#### Dataset records
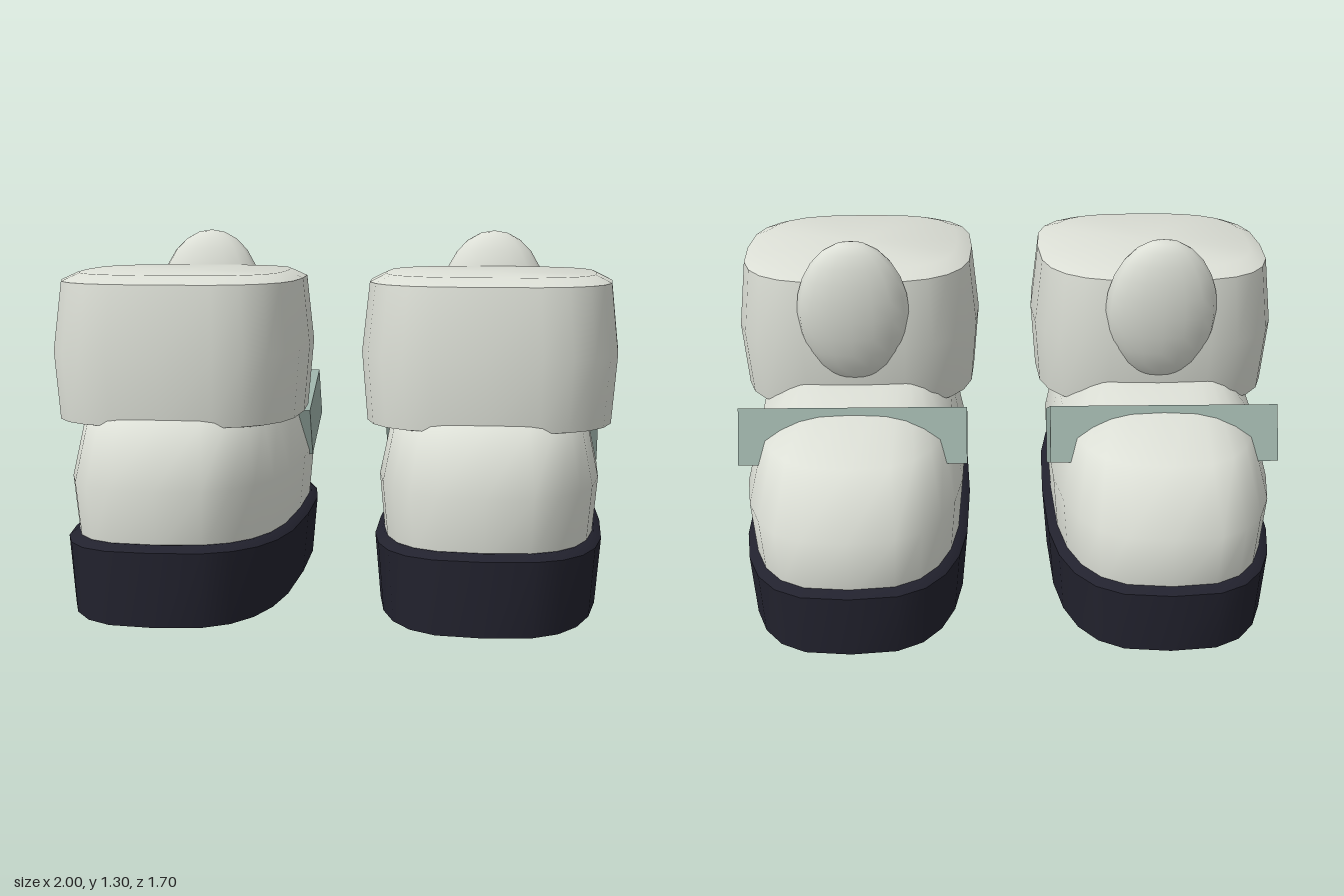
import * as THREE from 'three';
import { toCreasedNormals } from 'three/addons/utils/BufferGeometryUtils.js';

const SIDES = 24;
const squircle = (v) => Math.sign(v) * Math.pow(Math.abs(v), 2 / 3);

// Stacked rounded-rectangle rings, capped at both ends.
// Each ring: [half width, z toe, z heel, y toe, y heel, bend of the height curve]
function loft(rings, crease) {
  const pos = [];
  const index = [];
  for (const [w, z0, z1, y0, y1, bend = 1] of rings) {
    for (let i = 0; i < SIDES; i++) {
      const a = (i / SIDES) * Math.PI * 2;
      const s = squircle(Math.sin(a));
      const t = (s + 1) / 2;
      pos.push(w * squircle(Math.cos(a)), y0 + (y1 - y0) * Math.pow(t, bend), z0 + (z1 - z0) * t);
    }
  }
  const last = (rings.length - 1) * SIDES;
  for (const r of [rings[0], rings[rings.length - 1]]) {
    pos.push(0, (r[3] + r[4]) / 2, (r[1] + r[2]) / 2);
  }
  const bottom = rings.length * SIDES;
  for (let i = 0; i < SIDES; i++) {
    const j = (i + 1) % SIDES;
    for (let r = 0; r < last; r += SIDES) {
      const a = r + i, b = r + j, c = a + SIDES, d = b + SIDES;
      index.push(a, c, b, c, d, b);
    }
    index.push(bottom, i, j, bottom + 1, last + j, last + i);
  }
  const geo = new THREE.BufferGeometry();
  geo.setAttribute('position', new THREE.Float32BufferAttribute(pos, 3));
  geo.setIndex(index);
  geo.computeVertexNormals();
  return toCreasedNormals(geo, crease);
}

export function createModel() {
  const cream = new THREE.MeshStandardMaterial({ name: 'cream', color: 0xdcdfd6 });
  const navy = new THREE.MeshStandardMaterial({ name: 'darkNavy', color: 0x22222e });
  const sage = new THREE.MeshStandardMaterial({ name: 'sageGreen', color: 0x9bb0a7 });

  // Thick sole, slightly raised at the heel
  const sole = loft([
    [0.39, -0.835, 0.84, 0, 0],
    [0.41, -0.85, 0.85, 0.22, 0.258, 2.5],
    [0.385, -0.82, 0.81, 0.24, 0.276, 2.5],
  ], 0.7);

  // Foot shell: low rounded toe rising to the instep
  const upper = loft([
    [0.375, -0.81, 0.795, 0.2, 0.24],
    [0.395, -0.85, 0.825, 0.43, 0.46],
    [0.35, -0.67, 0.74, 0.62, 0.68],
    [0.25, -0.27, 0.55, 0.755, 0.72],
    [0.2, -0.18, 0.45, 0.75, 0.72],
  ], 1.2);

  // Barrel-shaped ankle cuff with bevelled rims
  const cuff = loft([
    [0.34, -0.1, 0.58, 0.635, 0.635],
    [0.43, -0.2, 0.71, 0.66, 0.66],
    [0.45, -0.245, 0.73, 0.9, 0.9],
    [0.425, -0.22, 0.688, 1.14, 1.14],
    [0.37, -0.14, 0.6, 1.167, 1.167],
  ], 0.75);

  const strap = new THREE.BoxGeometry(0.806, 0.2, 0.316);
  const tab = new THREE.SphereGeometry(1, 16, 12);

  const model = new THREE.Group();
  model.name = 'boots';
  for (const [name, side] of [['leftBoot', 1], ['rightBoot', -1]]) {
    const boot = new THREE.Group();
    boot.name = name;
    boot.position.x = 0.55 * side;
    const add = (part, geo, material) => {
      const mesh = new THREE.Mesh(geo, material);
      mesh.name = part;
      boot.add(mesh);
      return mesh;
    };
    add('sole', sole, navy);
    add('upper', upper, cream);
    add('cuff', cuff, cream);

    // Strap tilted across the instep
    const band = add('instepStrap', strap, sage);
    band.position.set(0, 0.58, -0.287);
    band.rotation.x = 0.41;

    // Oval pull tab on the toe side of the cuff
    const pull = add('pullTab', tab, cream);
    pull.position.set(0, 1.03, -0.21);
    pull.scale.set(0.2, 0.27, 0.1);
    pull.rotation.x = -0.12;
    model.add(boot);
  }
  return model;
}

...

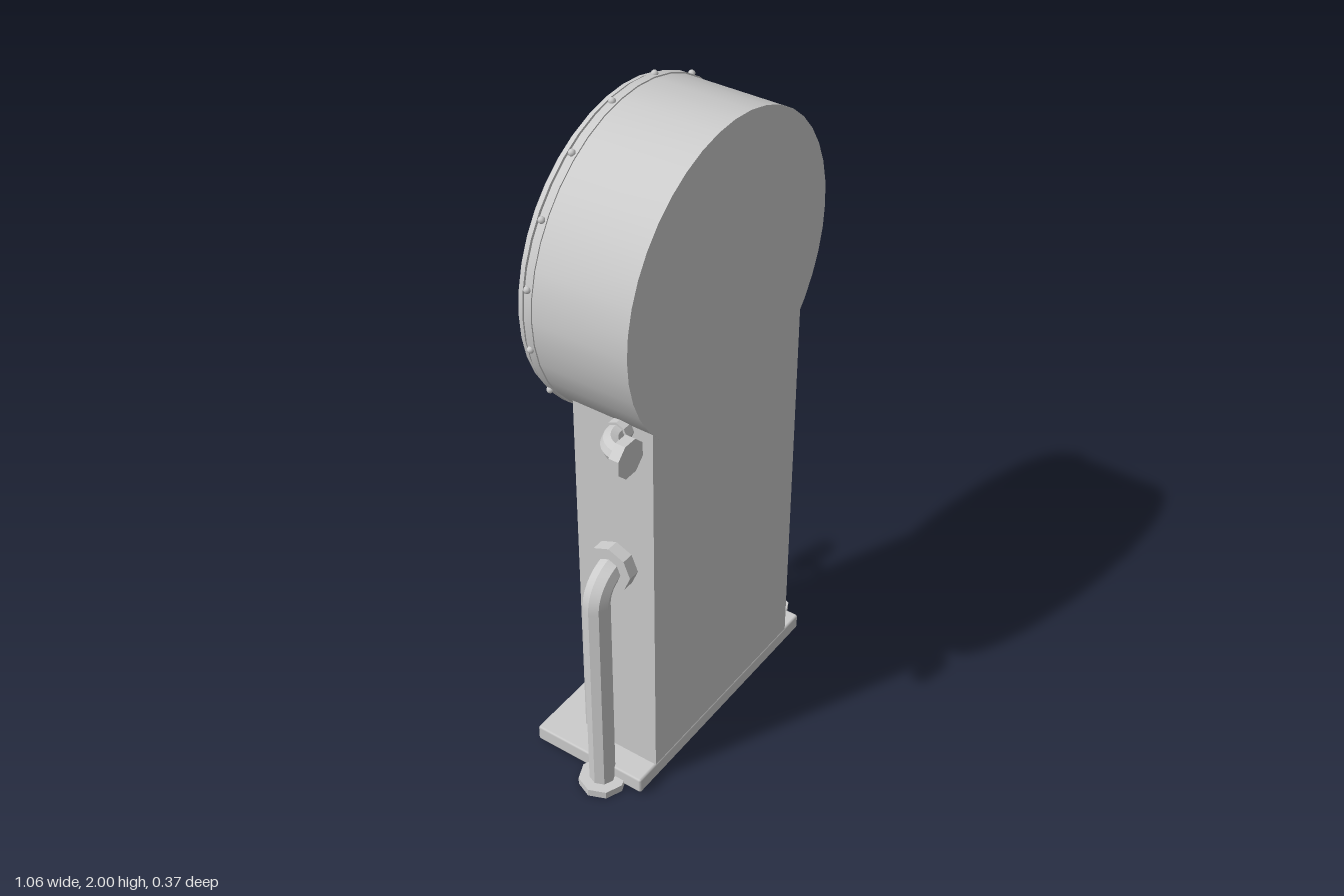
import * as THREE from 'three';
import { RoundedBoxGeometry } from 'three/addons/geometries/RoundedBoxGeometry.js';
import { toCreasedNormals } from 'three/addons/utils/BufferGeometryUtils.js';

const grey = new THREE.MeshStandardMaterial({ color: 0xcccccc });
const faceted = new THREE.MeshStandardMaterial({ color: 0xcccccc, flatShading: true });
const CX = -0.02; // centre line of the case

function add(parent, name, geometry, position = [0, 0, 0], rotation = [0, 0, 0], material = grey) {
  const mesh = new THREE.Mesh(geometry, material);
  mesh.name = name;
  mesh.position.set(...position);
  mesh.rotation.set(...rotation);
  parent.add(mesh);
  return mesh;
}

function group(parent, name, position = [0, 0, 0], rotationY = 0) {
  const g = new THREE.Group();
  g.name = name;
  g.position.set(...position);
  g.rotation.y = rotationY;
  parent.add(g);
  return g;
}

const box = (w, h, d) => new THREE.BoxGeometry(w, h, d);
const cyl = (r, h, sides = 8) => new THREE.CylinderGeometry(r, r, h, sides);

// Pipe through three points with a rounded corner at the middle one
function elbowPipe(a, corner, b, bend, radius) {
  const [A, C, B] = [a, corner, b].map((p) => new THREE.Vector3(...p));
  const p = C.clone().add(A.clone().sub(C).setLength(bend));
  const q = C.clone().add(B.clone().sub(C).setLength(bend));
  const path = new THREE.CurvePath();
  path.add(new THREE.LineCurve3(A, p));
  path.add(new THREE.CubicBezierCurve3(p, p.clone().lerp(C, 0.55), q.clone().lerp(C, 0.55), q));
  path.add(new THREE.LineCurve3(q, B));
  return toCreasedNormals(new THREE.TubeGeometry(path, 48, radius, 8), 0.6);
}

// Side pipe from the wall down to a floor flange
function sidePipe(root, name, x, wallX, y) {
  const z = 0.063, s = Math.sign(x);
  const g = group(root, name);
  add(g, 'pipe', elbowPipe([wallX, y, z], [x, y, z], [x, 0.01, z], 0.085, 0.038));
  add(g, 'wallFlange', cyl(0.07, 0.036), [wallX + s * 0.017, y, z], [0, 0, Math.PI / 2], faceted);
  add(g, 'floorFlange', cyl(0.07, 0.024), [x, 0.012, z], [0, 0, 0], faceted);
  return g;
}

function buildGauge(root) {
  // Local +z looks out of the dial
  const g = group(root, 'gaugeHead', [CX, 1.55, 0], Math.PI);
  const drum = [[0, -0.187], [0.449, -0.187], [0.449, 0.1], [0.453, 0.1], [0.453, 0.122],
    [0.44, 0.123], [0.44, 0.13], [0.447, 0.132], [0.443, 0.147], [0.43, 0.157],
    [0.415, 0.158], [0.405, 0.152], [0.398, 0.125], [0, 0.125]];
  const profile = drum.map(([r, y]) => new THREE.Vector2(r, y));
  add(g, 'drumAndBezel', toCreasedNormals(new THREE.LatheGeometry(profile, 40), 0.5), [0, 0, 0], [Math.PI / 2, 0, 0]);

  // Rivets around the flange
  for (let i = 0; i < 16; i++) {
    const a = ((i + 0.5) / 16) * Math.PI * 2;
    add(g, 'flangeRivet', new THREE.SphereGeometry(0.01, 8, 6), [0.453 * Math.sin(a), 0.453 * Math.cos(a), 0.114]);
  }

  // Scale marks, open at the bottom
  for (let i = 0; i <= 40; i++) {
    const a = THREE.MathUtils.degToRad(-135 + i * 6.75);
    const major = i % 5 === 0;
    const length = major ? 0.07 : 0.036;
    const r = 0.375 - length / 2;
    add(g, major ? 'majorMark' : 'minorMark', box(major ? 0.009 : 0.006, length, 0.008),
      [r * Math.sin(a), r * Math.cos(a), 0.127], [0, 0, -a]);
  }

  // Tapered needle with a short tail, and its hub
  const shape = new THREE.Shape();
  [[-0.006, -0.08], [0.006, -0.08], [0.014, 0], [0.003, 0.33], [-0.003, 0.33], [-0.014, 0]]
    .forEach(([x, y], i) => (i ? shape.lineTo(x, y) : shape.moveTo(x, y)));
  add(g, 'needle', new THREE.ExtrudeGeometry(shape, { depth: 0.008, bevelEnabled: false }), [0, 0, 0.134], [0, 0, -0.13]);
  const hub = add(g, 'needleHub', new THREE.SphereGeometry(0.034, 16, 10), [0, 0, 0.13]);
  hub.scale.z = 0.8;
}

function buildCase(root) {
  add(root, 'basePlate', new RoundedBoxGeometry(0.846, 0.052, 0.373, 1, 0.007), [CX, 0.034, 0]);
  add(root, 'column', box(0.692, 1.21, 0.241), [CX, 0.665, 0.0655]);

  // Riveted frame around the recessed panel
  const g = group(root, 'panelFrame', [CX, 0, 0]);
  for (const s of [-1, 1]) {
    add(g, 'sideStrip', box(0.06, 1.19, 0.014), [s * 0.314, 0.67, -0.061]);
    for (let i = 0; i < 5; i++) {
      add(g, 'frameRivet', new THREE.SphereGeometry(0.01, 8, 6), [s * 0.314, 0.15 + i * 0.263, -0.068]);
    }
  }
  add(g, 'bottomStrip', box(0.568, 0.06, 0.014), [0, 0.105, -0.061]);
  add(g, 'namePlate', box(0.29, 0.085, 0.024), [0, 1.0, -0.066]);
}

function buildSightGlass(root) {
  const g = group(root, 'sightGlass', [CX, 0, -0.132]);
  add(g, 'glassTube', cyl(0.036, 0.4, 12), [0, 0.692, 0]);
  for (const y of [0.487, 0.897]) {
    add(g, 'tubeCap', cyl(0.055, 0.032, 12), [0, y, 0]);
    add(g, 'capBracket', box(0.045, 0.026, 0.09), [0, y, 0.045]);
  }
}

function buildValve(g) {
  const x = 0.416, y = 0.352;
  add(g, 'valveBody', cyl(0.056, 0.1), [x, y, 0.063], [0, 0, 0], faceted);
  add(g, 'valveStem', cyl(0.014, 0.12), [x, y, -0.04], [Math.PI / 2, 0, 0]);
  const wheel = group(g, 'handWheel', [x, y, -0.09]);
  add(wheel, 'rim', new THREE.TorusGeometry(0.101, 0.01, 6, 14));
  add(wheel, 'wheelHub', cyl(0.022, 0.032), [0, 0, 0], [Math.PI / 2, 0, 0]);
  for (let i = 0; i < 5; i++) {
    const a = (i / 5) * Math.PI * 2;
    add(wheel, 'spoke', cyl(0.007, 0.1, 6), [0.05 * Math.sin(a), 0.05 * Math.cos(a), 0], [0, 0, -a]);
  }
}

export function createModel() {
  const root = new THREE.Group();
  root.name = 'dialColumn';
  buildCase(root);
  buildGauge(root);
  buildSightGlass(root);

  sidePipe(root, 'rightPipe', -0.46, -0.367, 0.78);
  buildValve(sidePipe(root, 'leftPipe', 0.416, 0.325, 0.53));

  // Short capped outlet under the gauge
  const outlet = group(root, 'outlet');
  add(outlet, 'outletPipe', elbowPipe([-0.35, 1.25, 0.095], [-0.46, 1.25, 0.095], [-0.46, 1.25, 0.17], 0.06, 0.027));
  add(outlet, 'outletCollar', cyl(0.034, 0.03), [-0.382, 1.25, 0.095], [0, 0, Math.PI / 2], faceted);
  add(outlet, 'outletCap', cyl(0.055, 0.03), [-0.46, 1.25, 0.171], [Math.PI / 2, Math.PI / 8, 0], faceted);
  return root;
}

#### Exercise details
Could you reproduce, exactly, every line above from the line with "g.name = name;" to the line with "const r = 0.375 - length / 2;", and no other line? Both ends count.

#### Written solution
  g.name = name;
  g.position.set(...position);
  g.rotation.y = rotationY;
  parent.add(g);
  return g;
}

const box = (w, h, d) => new THREE.BoxGeometry(w, h, d);
const cyl = (r, h, sides = 8) => new THREE.CylinderGeometry(r, r, h, sides);

// Pipe through three points with a rounded corner at the middle one
function elbowPipe(a, corner, b, bend, radius) {
  const [A, C, B] = [a, corner, b].map((p) => new THREE.Vector3(...p));
  const p = C.clone().add(A.clone().sub(C).setLength(bend));
  const q = C.clone().add(B.clone().sub(C).setLength(bend));
  const path = new THREE.CurvePath();
  path.add(new THREE.LineCurve3(A, p));
  path.add(new THREE.CubicBezierCurve3(p, p.clone().lerp(C, 0.55), q.clone().lerp(C, 0.55), q));
  path.add(new THREE.LineCurve3(q, B));
  return toCreasedNormals(new THREE.TubeGeometry(path, 48, radius, 8), 0.6);
}

// Side pipe from the wall down to a floor flange
function sidePipe(root, name, x, wallX, y) {
  const z = 0.063, s = Math.sign(x);
  const g = group(root, name);
  add(g, 'pipe', elbowPipe([wallX, y, z], [x, y, z], [x, 0.01, z], 0.085, 0.038));
  add(g, 'wallFlange', cyl(0.07, 0.036), [wallX + s * 0.017, y, z], [0, 0, Math.PI / 2], faceted);
  add(g, 'floorFlange', cyl(0.07, 0.024), [x, 0.012, z], [0, 0, 0], faceted);
  return g;
}

function buildGauge(root) {
  // Local +z looks out of the dial
  const g = group(root, 'gaugeHead', [CX, 1.55, 0], Math.PI);
  const drum = [[0, -0.187], [0.449, -0.187], [0.449, 0.1], [0.453, 0.1], [0.453, 0.122],
    [0.44, 0.123], [0.44, 0.13], [0.447, 0.132], [0.443, 0.147], [0.43, 0.157],
    [0.415, 0.158], [0.405, 0.152], [0.398, 0.125], [0, 0.125]];
  const profile = drum.map(([r, y]) => new THREE.Vector2(r, y));
  add(g, 'drumAndBezel', toCreasedNormals(new THREE.LatheGeometry(profile, 40), 0.5), [0, 0, 0], [Math.PI / 2, 0, 0]);

  // Rivets around the flange
  for (let i = 0; i < 16; i++) {
    const a = ((i + 0.5) / 16) * Math.PI * 2;
    add(g, 'flangeRivet', new THREE.SphereGeometry(0.01, 8, 6), [0.453 * Math.sin(a), 0.453 * Math.cos(a), 0.114]);
  }

  // Scale marks, open at the bottom
  for (let i = 0; i <= 40; i++) {
    const a = THREE.MathUtils.degToRad(-135 + i * 6.75);
    const major = i % 5 === 0;
    const length = major ? 0.07 : 0.036;
    const r = 0.375 - length / 2;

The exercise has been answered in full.